Each record below must come back exactly as written; its pictures must not.

----- DATA PROVIDED

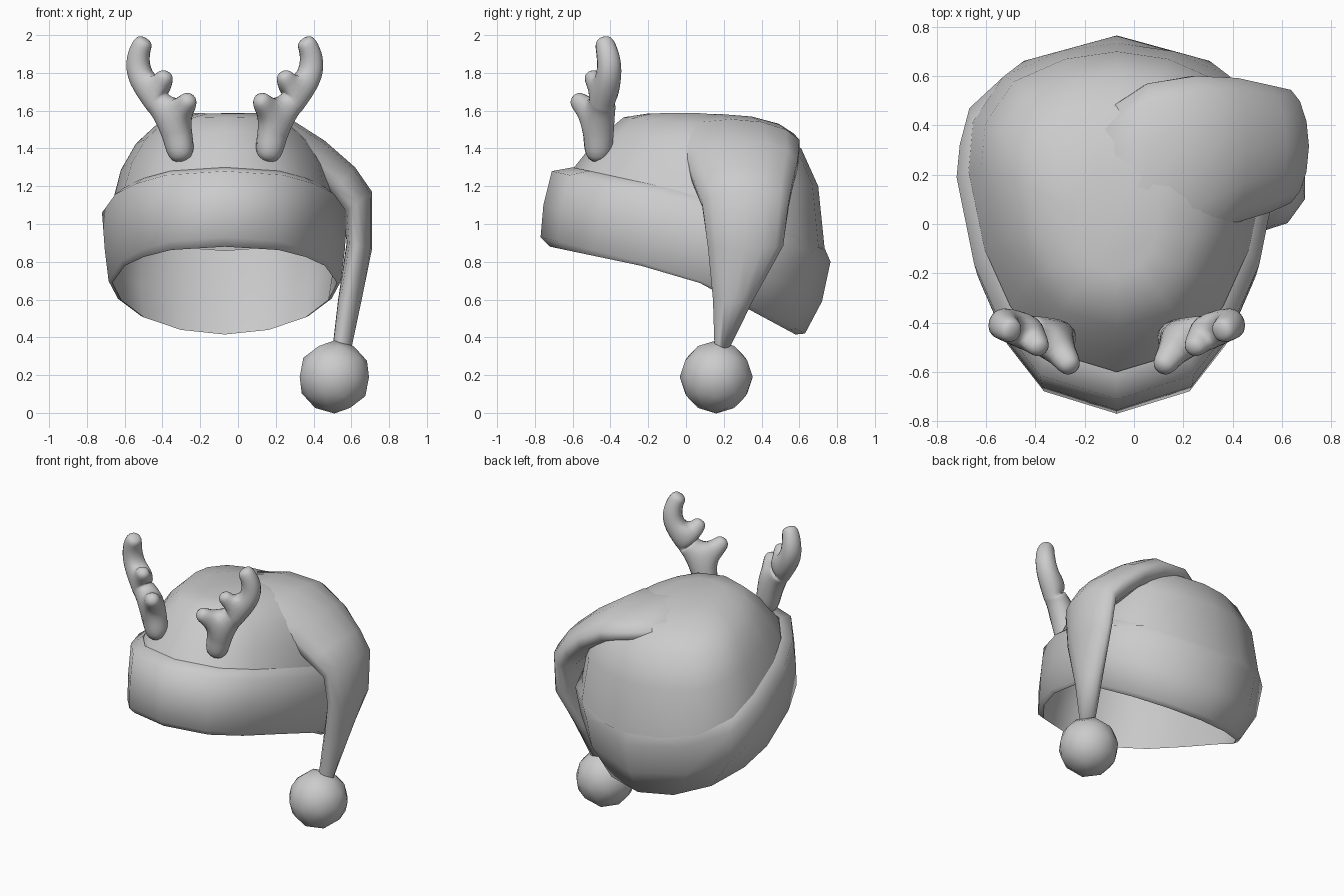
import bpy
import bmesh
import math

cube = bpy.data.objects.get("Cube")
if cube:
    bpy.data.objects.remove(cube, do_unlink=True)

MID_X = -0.07  # symmetry plane of the hat body

grey = bpy.data.materials.new("soft_grey")
grey.use_nodes = True
grey.diffuse_color = (0.6, 0.6, 0.6, 1)
grey.node_tree.nodes["Principled BSDF"].inputs["Base Color"].default_value = (0.6, 0.6, 0.6, 1)


def finish(obj):
    obj.data.materials.append(grey)
    bpy.ops.object.select_all(action='DESELECT')
    obj.select_set(True)
    bpy.context.view_layer.objects.active = obj
    bpy.ops.object.shade_smooth_by_angle(angle=math.radians(80))


def loft(name, rings, cap_start=False, cap_end=False):
    """Skin a list of closed rings with quads."""
    bm = bmesh.new()
    loops = [[bm.verts.new(p) for p in ring] for ring in rings]
    n = len(loops[0])
    for a, b in zip(loops, loops[1:]):
        for i in range(n):
            j = (i + 1) % n
            bm.faces.new((a[i], a[j], b[j], b[i]))
    if cap_start:
        bm.faces.new(loops[0][::-1])
    if cap_end:
        bm.faces.new(loops[-1])
    bmesh.ops.recalc_face_normals(bm, faces=bm.faces)
    mesh = bpy.data.meshes.new(name)
    bm.to_mesh(mesh)
    bm.free()
    obj = bpy.data.objects.new(name, mesh)
    bpy.context.collection.objects.link(obj)
    finish(obj)


# Egg-shaped head outline: (half width, front-to-back fraction)
FRONT = [(0, 0), (.48, .065), (.72, .2), (.89, .37), (1, .61)]
BROAD = [(.98, .7), (.92, .8), (.58, .93)]
ROUND = [(.97, .76), (.76, .9), (.38, .975)]
NARROW = [(.92, .74), (.72, .87), (.39, .965)]


def hat_ring(rear, front, back, half_width, z_front, z_mid, z_back):
    half = FRONT + rear + [(0, 1)]
    ring = []
    for w, t in half + [(-w, t) for w, t in half[-2:0:-1]]:
        if t < 0.55:
            z = z_front + (z_mid - z_front) * t / 0.55
        else:
            z = z_mid + (z_back - z_mid) * (t - 0.55) / 0.45
        ring.append((MID_X + w * half_width, front + (back - front) * t, z))
    return ring


# Folded brim with its inner lining
loft("brim", [hat_ring(*r) for r in (
    (ROUND, -.58, .69, .57, 1.28, 1.13, .86),
    (ROUND, -.66, .63, .59, 1.08, .90, .60),
    (NARROW, -.72, .58, .595, .88, .73, .415),
    (NARROW, -.77, .63, .615, .93, .74, .42),
    (BROAD, -.755, .72, .635, 1.10, .90, .59),
    (BROAD, -.71, .765, .65, 1.28, 1.10, .80),
    (ROUND, -.60, .735, .60, 1.30, 1.14, .87),
)])

# Crown of the hat
loft("crown", [hat_ring(ROUND, *r) for r in (
    (-.60, .735, .60, 1.29, 1.13, .86),
    (-.52, .70, .55, 1.39, 1.30, 1.20),
    (-.42, .61, .47, 1.49, 1.43, 1.40),
    (-.33, .45, .36, 1.565, 1.53, 1.51),
    (-.20, .22, .18, 1.585, 1.59, 1.575),
)], cap_end=True)


# Drooping tail: inner point, outer point (x, z) and y range per section
def tail_ring(inner_x, inner_z, outer_x, outer_z, y_min, y_max, sides=14):
    ring = []
    for i in range(sides):
        a = 2 * math.pi * i / sides
        s = (0.5 + 0.5 * math.cos(a)) ** 1.35
        ring.append((inner_x + (outer_x - inner_x) * s,
                     (y_min + y_max) / 2 + (y_max - y_min) / 2 * math.sin(a),
                     inner_z + (outer_z - inner_z) * s))
    return ring


loft("tail", [tail_ring(*r) for r in (
    (-.20, 1.42, -.18, 1.56, -.28, .42),
    (.05, 1.37, .06, 1.583, -.24, .58),
    (.22, 1.33, .28, 1.555, -.13, .61),
    (.38, 1.24, .46, 1.44, .00, .60),
    (.48, 1.14, .62, 1.30, .04, .57),
    (.56, 1.06, .71, 1.17, .08, .55),
    (.575, .90, .71, .87, .11, .52),
    (.53, .60, .655, .60, .14, .36),
    (.50, .34, .60, .34, .15, .23),
)], cap_start=True, cap_end=True)

# Pompom
bpy.ops.mesh.primitive_ico_sphere_add(subdivisions=2, radius=0.193,
                                      location=(.51, .16, .19))
pompom = bpy.context.object
pompom.name = "pompom"
finish(pompom)

# Antlers: a curved beam with two tines, (x, y, z, radius)
BEAM = [(.15, -.47, 1.315, .08), (.18, -.46, 1.47, .083), (.225, -.455, 1.585, .08),
        (.32, -.43, 1.68, .075), (.378, -.41, 1.77, .075), (.395, -.405, 1.86, .069),
        (.375, -.425, 1.94, .059), (.345, -.44, 1.985, .049)]
TINES = [(2, [(.145, -.53, 1.61, .055), (.105, -.60, 1.68, .055)]),
         (3, [(.26, -.475, 1.735, .05), (.235, -.515, 1.81, .05)])]


def antler(name, side):
    points = list(BEAM)
    edges = [(i, i + 1) for i in range(len(BEAM) - 1)]
    for root, tine in TINES:
        previous = root
        for p in tine:
            points.append(p)
            edges.append((previous, len(points) - 1))
            previous = len(points) - 1
    mesh = bpy.data.meshes.new(name)
    mesh.from_pydata([(MID_X + side * (x - MID_X), y, z) for x, y, z, r in points], edges, [])
    obj = bpy.data.objects.new(name, mesh)
    bpy.context.collection.objects.link(obj)
    bpy.context.view_layer.objects.active = obj
    obj.modifiers.new("Skin", 'SKIN').use_smooth_shade = True
    if not mesh.skin_vertices:
        bpy.ops.mesh.customdata_skin_add()
    layer = mesh.skin_vertices[0].data
    for v, p in zip(layer, points):
        v.radius = (p[3], p[3])
    layer[0].use_root = True
    subsurf = obj.modifiers.new("Round", 'SUBSURF')
    subsurf.levels = subsurf.render_levels = 2
    mesh.materials.append(grey)


antler("left_antler", 1)
antler("right_antler", -1)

----------

EXERCISE RESULT:
import bpy
import bmesh
import math

cube = bpy.data.objects.get("Cube")
if cube:
    bpy.data.objects.remove(cube, do_unlink=True)

MID_X = -0.07  # symmetry plane of the hat body

grey = bpy.data.materials.new("soft_grey")
grey.use_nodes = True
grey.diffuse_color = (0.6, 0.6, 0.6, 1)
grey.node_tree.nodes["Principled BSDF"].inputs["Base Color"].default_value = (0.6, 0.6, 0.6, 1)


def finish(obj):
    obj.data.materials.append(grey)
    bpy.ops.object.select_all(action='DESELECT')
    obj.select_set(True)
    bpy.context.view_layer.objects.active = obj
    bpy.ops.object.shade_smooth_by_angle(angle=math.radians(80))


def loft(name, rings, cap_start=False, cap_end=False):
    """Skin a list of closed rings with quads."""
    bm = bmesh.new()
    loops = [[bm.verts.new(p) for p in ring] for ring in rings]
    n = len(loops[0])
    for a, b in zip(loops, loops[1:]):
        for i in range(n):
            j = (i + 1) % n
            bm.faces.new((a[i], a[j], b[j], b[i]))
    if cap_start:
        bm.faces.new(loops[0][::-1])
    if cap_end:
        bm.faces.new(loops[-1])
    bmesh.ops.recalc_face_normals(bm, faces=bm.faces)
    mesh = bpy.data.meshes.new(name)
    bm.to_mesh(mesh)
    bm.free()
    obj = bpy.data.objects.new(name, mesh)
    bpy.context.collection.objects.link(obj)
    finish(obj)


# Egg-shaped head outline: (half width, front-to-back fraction)
FRONT = [(0, 0), (.48, .065), (.72, .2), (.89, .37), (1, .61)]
BROAD = [(.98, .7), (.92, .8), (.58, .93)]
ROUND = [(.97, .76), (.76, .9), (.38, .975)]
NARROW = [(.92, .74), (.72, .87), (.39, .965)]


def hat_ring(rear, front, back, half_width, z_front, z_mid, z_back):
    half = FRONT + rear + [(0, 1)]
    ring = []
    for w, t in half + [(-w, t) for w, t in half[-2:0:-1]]:
        if t < 0.55:
            z = z_front + (z_mid - z_front) * t / 0.55
        else:
            z = z_mid + (z_back - z_mid) * (t - 0.55) / 0.45
        ring.append((MID_X + w * half_width, front + (back - front) * t, z))
    return ring


# Folded brim with its inner lining
loft("brim", [hat_ring(*r) for r in (
    (ROUND, -.58, .69, .57, 1.28, 1.13, .86),
    (ROUND, -.66, .63, .59, 1.08, .90, .60),
    (NARROW, -.72, .58, .595, .88, .73, .415),
    (NARROW, -.77, .63, .615, .93, .74, .42),
    (BROAD, -.755, .72, .635, 1.10, .90, .59),
    (BROAD, -.71, .765, .65, 1.28, 1.10, .80),
    (ROUND, -.60, .735, .60, 1.30, 1.14, .87),
)])

# Crown of the hat
loft("crown", [hat_ring(ROUND, *r) for r in (
    (-.60, .735, .60, 1.29, 1.13, .86),
    (-.52, .70, .55, 1.39, 1.30, 1.20),
    (-.42, .61, .47, 1.49, 1.43, 1.40),
    (-.33, .45, .36, 1.565, 1.53, 1.51),
    (-.20, .22, .18, 1.585, 1.59, 1.575),
)], cap_end=True)


# Drooping tail: inner point, outer point (x, z) and y range per section
def tail_ring(inner_x, inner_z, outer_x, outer_z, y_min, y_max, sides=14):
    ring = []
    for i in range(sides):
        a = 2 * math.pi * i / sides
        s = (0.5 + 0.5 * math.cos(a)) ** 1.35
        ring.append((inner_x + (outer_x - inner_x) * s,
                     (y_min + y_max) / 2 + (y_max - y_min) / 2 * math.sin(a),
                     inner_z + (outer_z - inner_z) * s))
    return ring


loft("tail", [tail_ring(*r) for r in (
    (-.20, 1.42, -.18, 1.56, -.28, .42),
    (.05, 1.37, .06, 1.583, -.24, .58),
    (.22, 1.33, .28, 1.555, -.13, .61),
    (.38, 1.24, .46, 1.44, .00, .60),
    (.48, 1.14, .62, 1.30, .04, .57),
    (.56, 1.06, .71, 1.17, .08, .55),
    (.575, .90, .71, .87, .11, .52),
    (.53, .60, .655, .60, .14, .36),
    (.50, .34, .60, .34, .15, .23),
)], cap_start=True, cap_end=True)

# Pompom
bpy.ops.mesh.primitive_ico_sphere_add(subdivisions=2, radius=0.193,
                                      location=(.51, .16, .19))
pompom = bpy.context.object
pompom.name = "pompom"
finish(pompom)

# Antlers: a curved beam with two tines, (x, y, z, radius)
BEAM = [(.15, -.47, 1.315, .08), (.18, -.46, 1.47, .083), (.225, -.455, 1.585, .08),
        (.32, -.43, 1.68, .075), (.378, -.41, 1.77, .075), (.395, -.405, 1.86, .069),
        (.375, -.425, 1.94, .059), (.345, -.44, 1.985, .049)]
TINES = [(2, [(.145, -.53, 1.61, .055), (.105, -.60, 1.68, .055)]),
         (3, [(.26, -.475, 1.735, .05), (.235, -.515, 1.81, .05)])]


def antler(name, side):
    points = list(BEAM)
    edges = [(i, i + 1) for i in range(len(BEAM) - 1)]
    for root, tine in TINES:
        previous = root
        for p in tine:
            points.append(p)
            edges.append((previous, len(points) - 1))
            previous = len(points) - 1
    mesh = bpy.data.meshes.new(name)
    mesh.from_pydata([(MID_X + side * (x - MID_X), y, z) for x, y, z, r in points], edges, [])
    obj = bpy.data.objects.new(name, mesh)
    bpy.context.collection.objects.link(obj)
    bpy.context.view_layer.objects.active = obj
    obj.modifiers.new("Skin", 'SKIN').use_smooth_shade = True
    if not mesh.skin_vertices:
        bpy.ops.mesh.customdata_skin_add()
    layer = mesh.skin_vertices[0].data
    for v, p in zip(layer, points):
        v.radius = (p[3], p[3])
    layer[0].use_root = True
    subsurf = obj.modifiers.new("Round", 'SUBSURF')
    subsurf.levels = subsurf.render_levels = 2
    mesh.materials.append(grey)


antler("left_antler", 1)
antler("right_antler", -1)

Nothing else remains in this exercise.